**Information shown:**
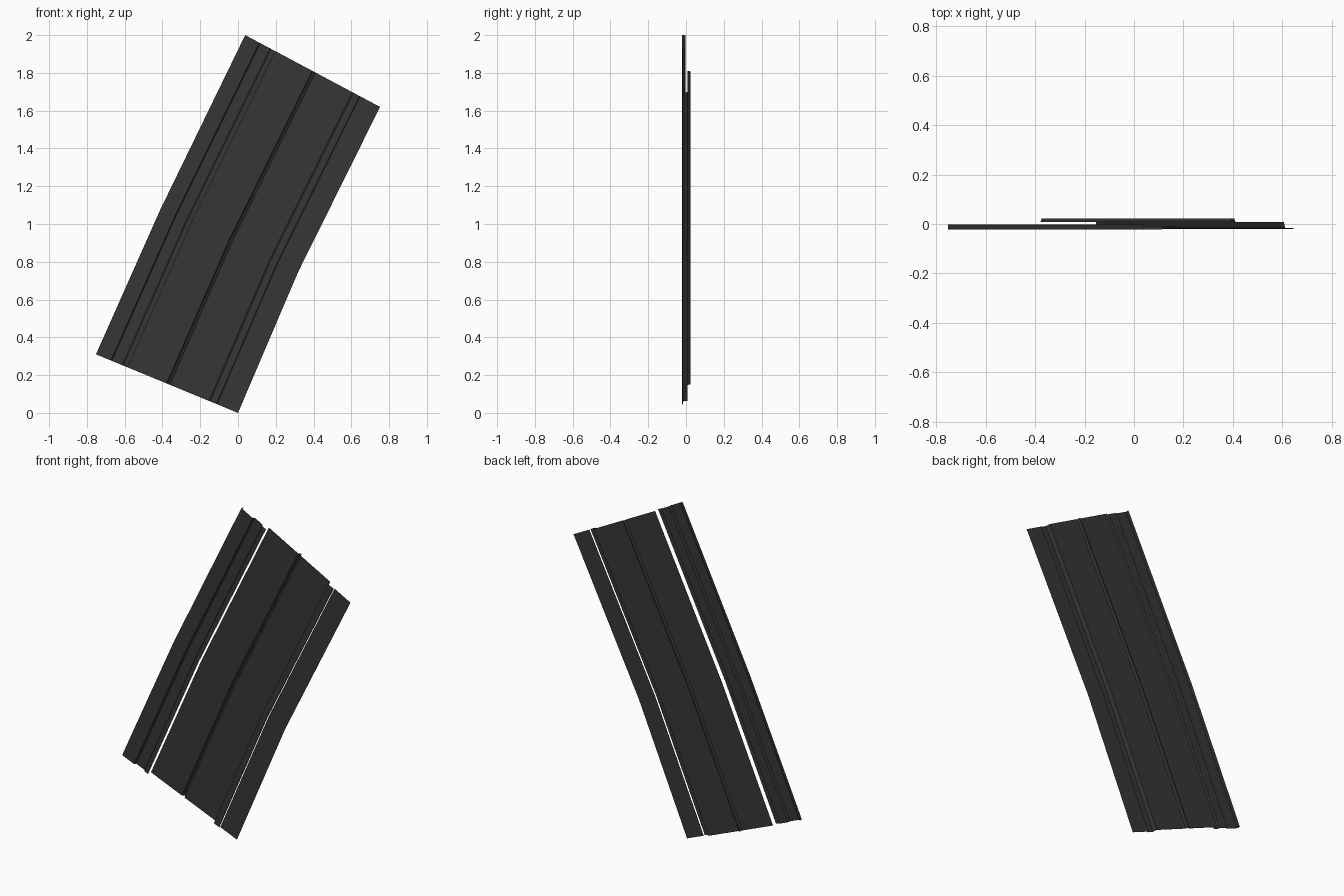
import bpy
import bmesh

if "Cube" in bpy.data.objects:
    bpy.data.objects.remove(bpy.data.objects["Cube"])

# One dark colour for the whole panel
mat = bpy.data.materials.new("dark charcoal")
mat.diffuse_color = (0.037, 0.037, 0.038, 1)
mat.use_nodes = True
mat.node_tree.nodes["Principled BSDF"].inputs["Base Color"].default_value = mat.diffuse_color

# Cross lines of the slightly bent run: left end and right end as (x, z)
STATIONS = [((-0.752, 0.31), (0.0, 0.0)),
            ((-0.412, 1.075), (0.318, 0.745)),
            ((0.038, 2.0), (0.752, 1.62))]


def sheet(name, profile):
    """Sweep an open profile of (position across, depth y) along the stations."""
    bm = bmesh.new()
    rows = []
    for (lx, lz), (rx, rz) in STATIONS:
        rows.append([bm.verts.new((lx + (rx - lx) * u, y, lz + (rz - lz) * u))
                     for u, y in profile])
    for a, b in zip(rows, rows[1:]):
        for i in range(len(profile) - 1):
            bm.faces.new((a[i], a[i + 1], b[i + 1], b[i]))
    me = bpy.data.meshes.new(name)
    bm.to_mesh(me)
    bm.free()
    me.materials.append(mat)
    ob = bpy.data.objects.new(name, me)
    bpy.context.collection.objects.link(ob)
    return ob


# Left strip: folded outer edge, flat, recessed channel, raised lip
sheet("left_strip", [(0.0, -0.002), (0.0, -0.022), (0.105, -0.022),
                     (0.112, -0.008), (0.185, -0.008), (0.192, -0.019),
                     (0.225, -0.019)])

# Middle panel: two wide flats, central groove, stepped right lip
sheet("middle_panel", [(0.225, 0.009), (0.497, 0.009), (0.504, 0.0225),
                       (0.514, 0.0225), (0.521, 0.009), (0.795, 0.009),
                       (0.803, -0.017), (0.848, -0.017), (0.853, -0.02)])

# Right strip: plain flat
sheet("right_strip", [(0.853, -0.01), (1.0, -0.01)])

**Required action:**
Repeat the records in full, precisely, and keep the pictures out.

**Output of the task:**
import bpy
import bmesh

if "Cube" in bpy.data.objects:
    bpy.data.objects.remove(bpy.data.objects["Cube"])

# One dark colour for the whole panel
mat = bpy.data.materials.new("dark charcoal")
mat.diffuse_color = (0.037, 0.037, 0.038, 1)
mat.use_nodes = True
mat.node_tree.nodes["Principled BSDF"].inputs["Base Color"].default_value = mat.diffuse_color

# Cross lines of the slightly bent run: left end and right end as (x, z)
STATIONS = [((-0.752, 0.31), (0.0, 0.0)),
            ((-0.412, 1.075), (0.318, 0.745)),
            ((0.038, 2.0), (0.752, 1.62))]


def sheet(name, profile):
    """Sweep an open profile of (position across, depth y) along the stations."""
    bm = bmesh.new()
    rows = []
    for (lx, lz), (rx, rz) in STATIONS:
        rows.append([bm.verts.new((lx + (rx - lx) * u, y, lz + (rz - lz) * u))
                     for u, y in profile])
    for a, b in zip(rows, rows[1:]):
        for i in range(len(profile) - 1):
            bm.faces.new((a[i], a[i + 1], b[i + 1], b[i]))
    me = bpy.data.meshes.new(name)
    bm.to_mesh(me)
    bm.free()
    me.materials.append(mat)
    ob = bpy.data.objects.new(name, me)
    bpy.context.collection.objects.link(ob)
    return ob


# Left strip: folded outer edge, flat, recessed channel, raised lip
sheet("left_strip", [(0.0, -0.002), (0.0, -0.022), (0.105, -0.022),
                     (0.112, -0.008), (0.185, -0.008), (0.192, -0.019),
                     (0.225, -0.019)])

# Middle panel: two wide flats, central groove, stepped right lip
sheet("middle_panel", [(0.225, 0.009), (0.497, 0.009), (0.504, 0.0225),
                       (0.514, 0.0225), (0.521, 0.009), (0.795, 0.009),
                       (0.803, -0.017), (0.848, -0.017), (0.853, -0.02)])

# Right strip: plain flat
sheet("right_strip", [(0.853, -0.01), (1.0, -0.01)])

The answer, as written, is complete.